In 1968, Carlo Scarpa was invited by his close friends, Laura and Gianni Tabarelli, to the slopes of the vineyard village of Cornaiano near Bolzano, Italy. The couple, who were regular patrons in the circles of the Italian design elite, founded their furniture showroom through which they sold Gianni’s pieces. At this point in time, Scarpa had already established a name for himself within the world of architecture, and having built up a strong relationship over the years, they asked him to design a house for their family alongside his longtime collaborator, Sergio Los. The result is a work that has been rarely seen with timeless furnishings and works of art.
Browsing through 1st Dibs like a crazy person, in usual order. My cravings are these at the moment; Mid-Century smoked art glass bowl by Holmegaard, abstract etching on paper by Jiri Kolar, Italian Mid-Century Chandelier (from 1960s), daybed from the 1950s by Kurt Thut, brass and agate lamp from 1970s, and Swedish rya rug in yellow, white and black.
Since I’ve just recently moved into a new space I have got interior on my mind, and of course I have been browsing through 1st Dibs like a crazy person. I might not be able to purchase so much as one thing (the prices are maniac), but at least I can day dream a bit.

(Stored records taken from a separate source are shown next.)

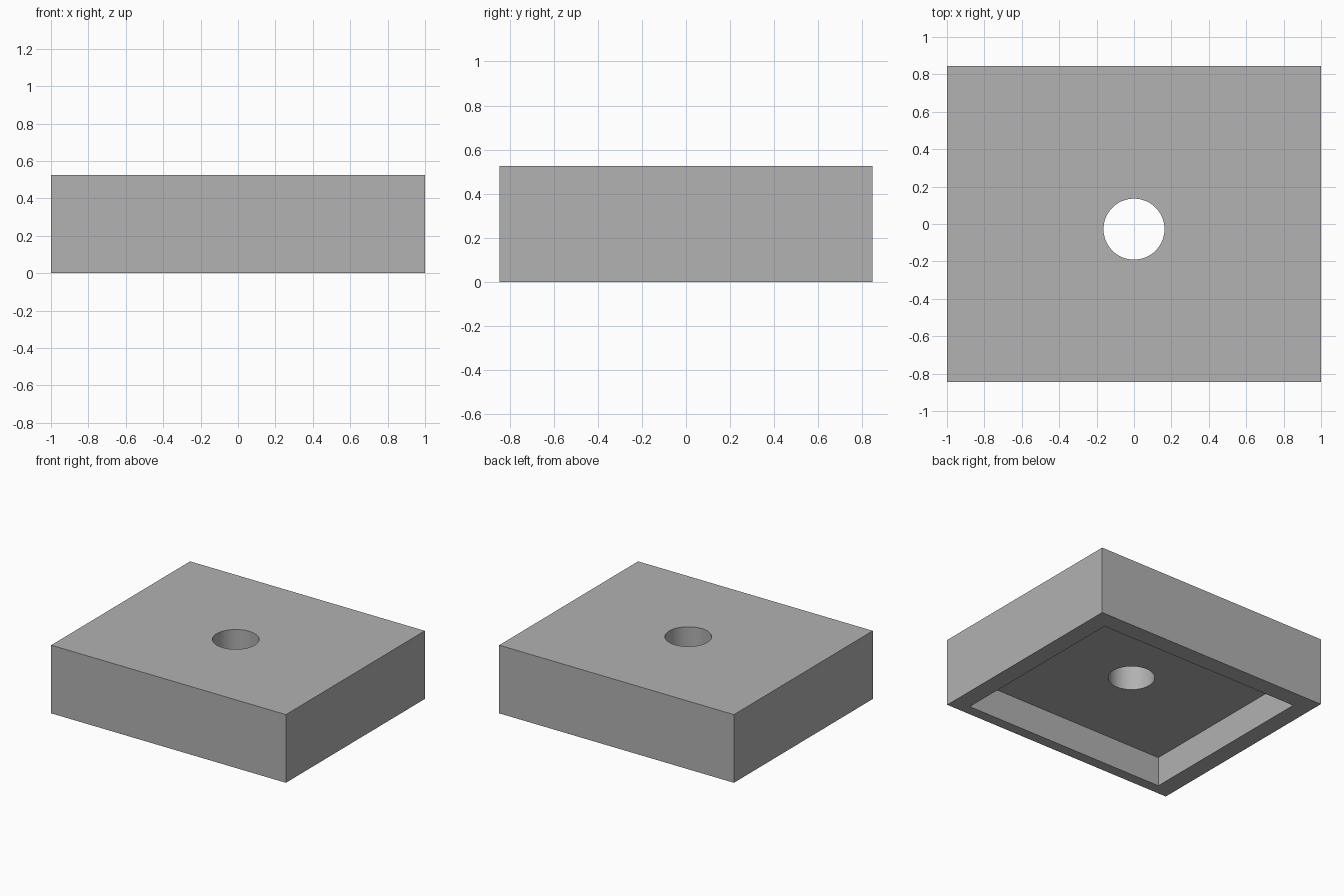
import bpy
import math

WIDTH, DEPTH, HEIGHT = 2.0, 1.69, 0.525
WALL = 0.1375            # side and back rim thickness
FRONT_WALL = 0.0825
POCKET = 0.227           # recess height from the underside
HOLE_RADIUS = 0.163
CENTRE_Y = (FRONT_WALL - WALL) / 2

cube = bpy.data.objects.get("Cube")
if cube:
    bpy.data.objects.remove(cube, do_unlink=True)

grey = bpy.data.materials.new("grey")
grey.use_nodes = True
grey.diffuse_color = (0.445, 0.445, 0.445, 1)
grey.node_tree.nodes["Principled BSDF"].inputs["Base Color"].default_value = grey.diffuse_color


def box(name, size, location):
    bpy.ops.mesh.primitive_cube_add(size=1, location=location)
    obj = bpy.context.object
    obj.name = name
    obj.scale = size
    bpy.ops.object.transform_apply(location=False, rotation=False, scale=True)
    obj.data.materials.append(grey)
    return obj


def cut(target, cutter):
    cutter.hide_render = True
    mod = target.modifiers.new(cutter.name, 'BOOLEAN')
    mod.operation = 'DIFFERENCE'
    mod.solver = 'EXACT'
    mod.object = cutter
    bpy.context.view_layer.objects.active = target
    bpy.ops.object.modifier_apply(modifier=mod.name)
    bpy.data.objects.remove(cutter, do_unlink=True)


# Solid block
block = box("block", (WIDTH, DEPTH, HEIGHT), (0, 0, HEIGHT / 2))

# Rectangular recess in the underside
recess = box("recess_cutter",
             (WIDTH - 2 * WALL, DEPTH - WALL - FRONT_WALL, POCKET * 2),
             (0, CENTRE_Y, 0))
cut(block, recess)

# Round hole through the top, centred on the recess
bpy.ops.mesh.primitive_cylinder_add(vertices=96, radius=HOLE_RADIUS, depth=HEIGHT * 3,
                                    location=(0, CENTRE_Y, HEIGHT / 2))
hole = bpy.context.object
hole.name = "hole_cutter"
hole.data.materials.append(grey)
cut(block, hole)

# Smooth hole wall with crisp edges elsewhere
bpy.ops.object.select_all(action='DESELECT')
block.select_set(True)
bpy.context.view_layer.objects.active = block
bpy.ops.object.shade_smooth_by_angle(angle=math.radians(30))
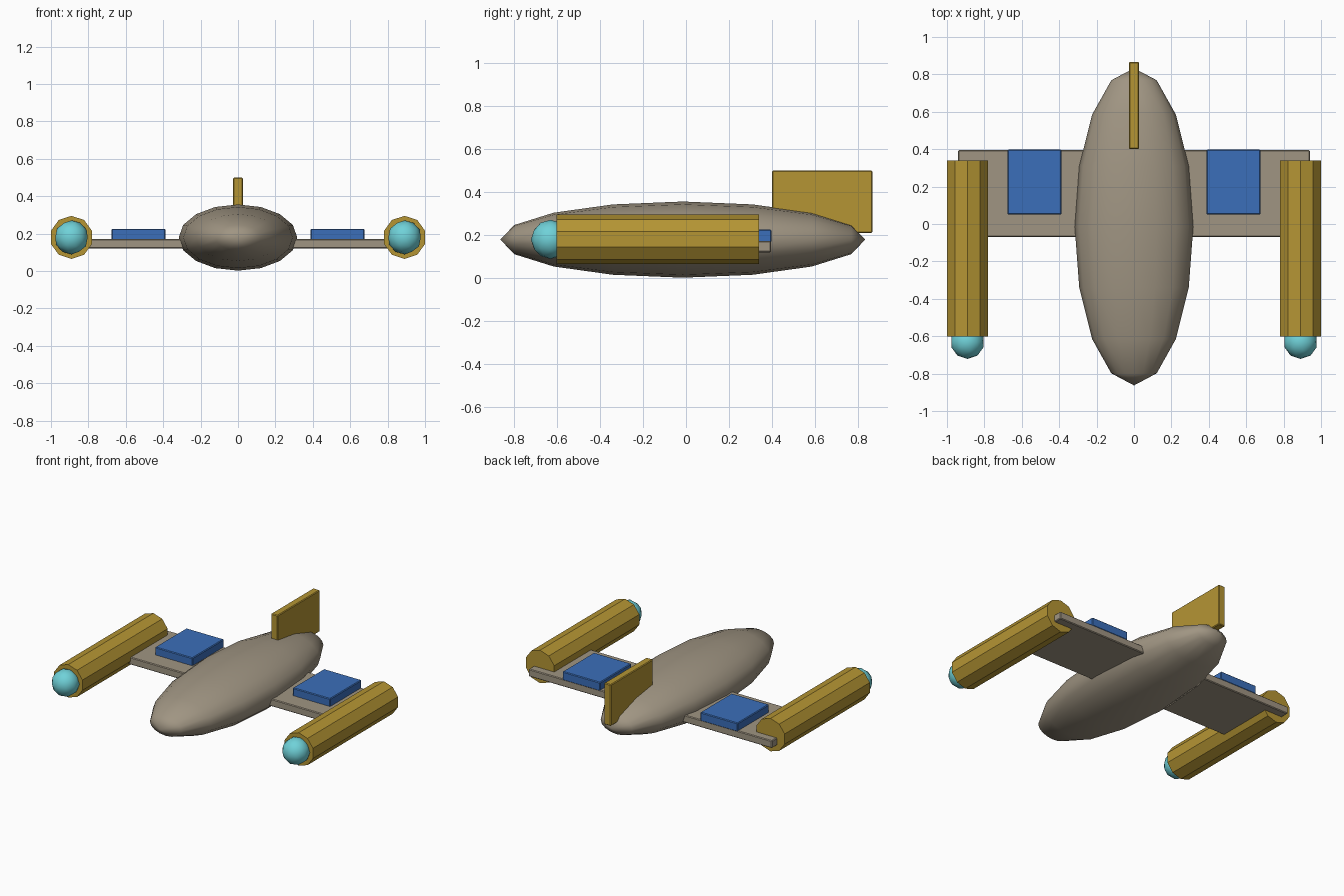
import bpy, math
from mathutils import Matrix

default = bpy.data.objects.get("Cube")
if default:
    bpy.data.objects.remove(default, do_unlink=True)


def make_material(name, rgb):
    mat = bpy.data.materials.new(name)
    mat.use_nodes = True
    mat.diffuse_color = (*rgb, 1)
    mat.node_tree.nodes["Principled BSDF"].inputs["Base Color"].default_value = (*rgb, 1)
    return mat


GREY = make_material("warm grey", (0.35, 0.30, 0.225))
GOLD = make_material("gold", (0.46, 0.30, 0.034))
BLUE = make_material("blue", (0.043, 0.158, 0.49))
CYAN = make_material("cyan", (0.16, 0.64, 0.69))


def finish(name, mat, smooth=False):
    obj = bpy.context.object
    obj.name = obj.data.name = name
    obj.data.materials.append(mat)
    for poly in obj.data.polygons:
        poly.use_smooth = smooth
    return obj


def box(name, mat, low, high):
    """Slightly bevelled box between two corners."""
    bpy.ops.mesh.primitive_cube_add(size=1, location=[(a + b) / 2 for a, b in zip(low, high)])
    obj = finish(name, mat)
    obj.data.transform(Matrix.Diagonal([b - a for a, b in zip(low, high)] + [1]))
    bevel = obj.modifiers.new("edge bevel", "BEVEL")
    bevel.width = 0.005
    bevel.segments = 1


# Hull: stretched sphere with its poles at nose and tail
bpy.ops.mesh.primitive_uv_sphere_add(segments=16, ring_count=8, radius=1, location=(0, -0.015, 0.179))
hull = finish("hull", GREY, smooth=True)
hull.data.transform(Matrix.Diagonal((0.317, 0.848, 0.177, 1)) @ Matrix.Rotation(math.pi / 2, 4, "X"))

# Wing slab and tail fin
box("wing", GREY, (-0.94, -0.07, 0.12), (0.94, 0.395, 0.172))
box("tail_fin", GOLD, (-0.026, 0.40, 0.21), (0.026, 0.867, 0.50))

# Paired pads, engine tubes and front domes
for side, sign in (("left", 1), ("right", -1)):
    inner, outer = sorted((sign * 0.387, sign * 0.677))
    box(side + "_wing_pad", BLUE, (inner, 0.05, 0.165), (outer, 0.397, 0.226))

    bpy.ops.mesh.primitive_cylinder_add(vertices=10, radius=0.115, depth=0.94,
                                        location=(sign * 0.8905, -0.131, 0.18))
    tube = finish(side + "_engine_tube", GOLD)
    tube.data.transform(Matrix.Rotation(math.pi / 2, 4, "X"))

    bpy.ops.mesh.primitive_ico_sphere_add(subdivisions=2, radius=0.091,
                                          location=(sign * 0.8905, -0.63, 0.18))
    finish(side + "_engine_dome", CYAN, smooth=True)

Pieces from; Ib Geertsen Composition 1951 oil painting, Julie Schenkenberg Shroud Four painting, Hans J Wegner wooden arm chair, marble table from Pierre Cardin (a table I used for a Sunday Treat on The Wall a while ago).
“The Windfall series is made from applewood burls collected from apple orchards in Prince Edward County. Dark stripped off the bark and allowed the dense burls to dry out, he then filled in the cracks and smoothed them out. When finished he was reminded of the Japanese art Kintsugi. The philosophy that treats breakage and repair as part of the history of an object, rather than disguising the repair.The forms are soft to the touch – sensuous lines reminiscent of Henry Moore.”
Beautiful vase from the contemporary Chinese master painter Chu Teh Chun. The vase comes from his works in Sèvres porcelain.